The truth is, as Phuketwan first revealed on October 21, that Thai authorities pretend to deport the Rohingya, taking their names and fingerprints for the record, then actually deliver them into the arms of people traffickers.
Some of them, debilitated by months in cramped captivity in cells in Thailand, ''rescued'' in the past couple of weeks from the traffickers' secret camps for the second time in 12 months, have been dying from the effects of their nightmarish treatment.
Just why some Thai authorities continue to deceive themselves and others and pretend the Rohingya are being treated humanely we can only guess.
But it probably has something to do with the likelihood that Thailand is destined to be relegated lower on the US State Department Trafficking in Persons report later this year.
All Rohingya boatpeople mysteriously flee Burma and appear in camps along the border with Malaysia, having last been seen putting out to sea.
Yet the Royal Thai Navy, having once been adept at ''helping on'' smaller craft with food and water to bypass Thailand entirely, now says nothing.
The boats carrying the Rohingya are larger these days and the smuggling is industrial strength in scale.The ships mostly are believed to use international waters and skip Thai waters where they can.
But the ships must eventually enter Thai waters to drop off their human cargoes in southern Thailand, south of Phuket.
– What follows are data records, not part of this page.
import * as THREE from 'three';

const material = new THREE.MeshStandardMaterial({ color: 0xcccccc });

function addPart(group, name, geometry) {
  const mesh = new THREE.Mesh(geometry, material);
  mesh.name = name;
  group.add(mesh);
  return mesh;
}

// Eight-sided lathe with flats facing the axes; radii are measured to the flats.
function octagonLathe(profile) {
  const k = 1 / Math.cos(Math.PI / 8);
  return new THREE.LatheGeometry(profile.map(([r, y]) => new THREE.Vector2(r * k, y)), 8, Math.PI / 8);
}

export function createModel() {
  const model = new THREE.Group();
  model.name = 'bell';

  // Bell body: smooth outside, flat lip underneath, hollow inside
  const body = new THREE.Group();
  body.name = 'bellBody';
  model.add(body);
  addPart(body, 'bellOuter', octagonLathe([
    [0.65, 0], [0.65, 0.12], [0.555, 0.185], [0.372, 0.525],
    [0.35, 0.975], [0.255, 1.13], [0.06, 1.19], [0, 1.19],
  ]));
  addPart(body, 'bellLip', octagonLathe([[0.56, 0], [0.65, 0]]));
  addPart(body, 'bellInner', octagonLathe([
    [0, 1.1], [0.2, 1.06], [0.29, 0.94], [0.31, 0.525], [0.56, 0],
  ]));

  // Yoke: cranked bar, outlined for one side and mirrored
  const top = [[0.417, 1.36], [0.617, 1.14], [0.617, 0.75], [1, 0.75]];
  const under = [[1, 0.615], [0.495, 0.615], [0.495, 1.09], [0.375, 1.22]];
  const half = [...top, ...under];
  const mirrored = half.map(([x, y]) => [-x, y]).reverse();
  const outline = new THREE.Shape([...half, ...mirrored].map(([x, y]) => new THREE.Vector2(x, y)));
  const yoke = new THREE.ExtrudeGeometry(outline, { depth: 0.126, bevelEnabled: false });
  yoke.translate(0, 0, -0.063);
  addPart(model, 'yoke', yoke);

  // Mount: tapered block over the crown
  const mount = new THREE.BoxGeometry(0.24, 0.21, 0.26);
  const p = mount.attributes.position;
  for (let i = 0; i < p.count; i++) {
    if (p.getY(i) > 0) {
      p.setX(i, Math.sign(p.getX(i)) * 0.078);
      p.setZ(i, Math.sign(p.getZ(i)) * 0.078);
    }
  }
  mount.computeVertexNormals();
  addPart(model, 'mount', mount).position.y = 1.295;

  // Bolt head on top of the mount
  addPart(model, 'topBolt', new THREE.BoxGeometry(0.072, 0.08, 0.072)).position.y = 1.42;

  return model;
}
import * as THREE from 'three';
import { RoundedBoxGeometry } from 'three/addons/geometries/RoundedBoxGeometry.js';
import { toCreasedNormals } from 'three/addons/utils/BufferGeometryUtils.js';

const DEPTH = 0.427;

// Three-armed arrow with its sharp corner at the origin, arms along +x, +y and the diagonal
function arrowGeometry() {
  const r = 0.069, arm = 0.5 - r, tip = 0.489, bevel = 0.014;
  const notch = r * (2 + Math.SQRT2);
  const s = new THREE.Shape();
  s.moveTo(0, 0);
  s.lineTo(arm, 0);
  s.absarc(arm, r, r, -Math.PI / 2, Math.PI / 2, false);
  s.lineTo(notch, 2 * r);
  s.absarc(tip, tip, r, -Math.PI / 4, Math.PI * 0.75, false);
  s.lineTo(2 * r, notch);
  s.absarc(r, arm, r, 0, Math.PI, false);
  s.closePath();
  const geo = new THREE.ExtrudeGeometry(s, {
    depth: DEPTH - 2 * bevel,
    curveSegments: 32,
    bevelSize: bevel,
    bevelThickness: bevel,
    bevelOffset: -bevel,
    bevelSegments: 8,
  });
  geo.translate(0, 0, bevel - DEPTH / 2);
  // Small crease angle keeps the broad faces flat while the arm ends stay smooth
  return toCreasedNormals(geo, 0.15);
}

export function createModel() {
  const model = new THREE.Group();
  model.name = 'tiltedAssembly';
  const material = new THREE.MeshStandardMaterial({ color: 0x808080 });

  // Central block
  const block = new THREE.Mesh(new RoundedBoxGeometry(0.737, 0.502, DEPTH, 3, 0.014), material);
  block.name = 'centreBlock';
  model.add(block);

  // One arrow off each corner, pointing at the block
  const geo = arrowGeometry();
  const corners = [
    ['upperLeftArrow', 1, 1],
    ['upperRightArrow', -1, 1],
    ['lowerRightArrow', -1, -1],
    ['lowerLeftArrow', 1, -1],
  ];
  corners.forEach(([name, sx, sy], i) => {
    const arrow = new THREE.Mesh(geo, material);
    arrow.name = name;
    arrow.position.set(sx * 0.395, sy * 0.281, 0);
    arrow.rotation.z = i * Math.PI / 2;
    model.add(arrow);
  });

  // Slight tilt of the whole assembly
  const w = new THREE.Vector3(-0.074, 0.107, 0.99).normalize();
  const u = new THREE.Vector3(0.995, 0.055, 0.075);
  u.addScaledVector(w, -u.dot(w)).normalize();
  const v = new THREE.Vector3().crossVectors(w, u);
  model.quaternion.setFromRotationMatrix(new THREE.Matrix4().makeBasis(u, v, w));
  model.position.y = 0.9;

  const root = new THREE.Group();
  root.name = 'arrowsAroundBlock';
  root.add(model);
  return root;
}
Yet this inhumane process takes place without traffickers being arrested or Rohingya ever being ''rescued'' at sea.
One has to wonder: where is the Royal Thai Navy? Where are the Marine Police? What about the Army's Internal Security Operations Command, responsible for patrolling Thailand's borders?
At week's end, Human Rights Watch Thailand representative Sunai Phasuk called for some honesty: ''We want a transparent investigation into what has actually happened to these 1300 Rohingya since we're getting contradictory stories from the Thai authorities.''
The problem for Thai authorities is that almost at the same time that one official was spinning a tall tale about the Rohingya being formally ''deported'' to Burma, Police Major General Thatchai Pitaneelaboot, a US-educated commander put in charge of the Songkhla region's anti-trafficking campaign late last year, was telling a Reuters journalist what really happens.
And what really happens is precisely what Phuketwan first reported back in October.
Major General Thatchai told journalist Andrew R. C Marshall that under the policy, Immigration hire boats to ferry the Rohingya across Thailand's maritime border to Burma, where he admitted they are met not by the Burma authorities but by unidentified brokers.
The brokers then smuggle them to Muslim-majority Malaysia. Major General Thatchai admitted this process opened the deportees to possible exploitation by human traffickers.
But he said this ''natural channel'' was better than handing over the Rohingya to the Burma authorities, who often meted out long jail sentences. ''It's about humanity,'' he said.
''We can't do that. Many are women and children.''
How much longer this exodus of shame will continue from Burma, with the connivance of Thailand's men in uniform, it's impossible to guess.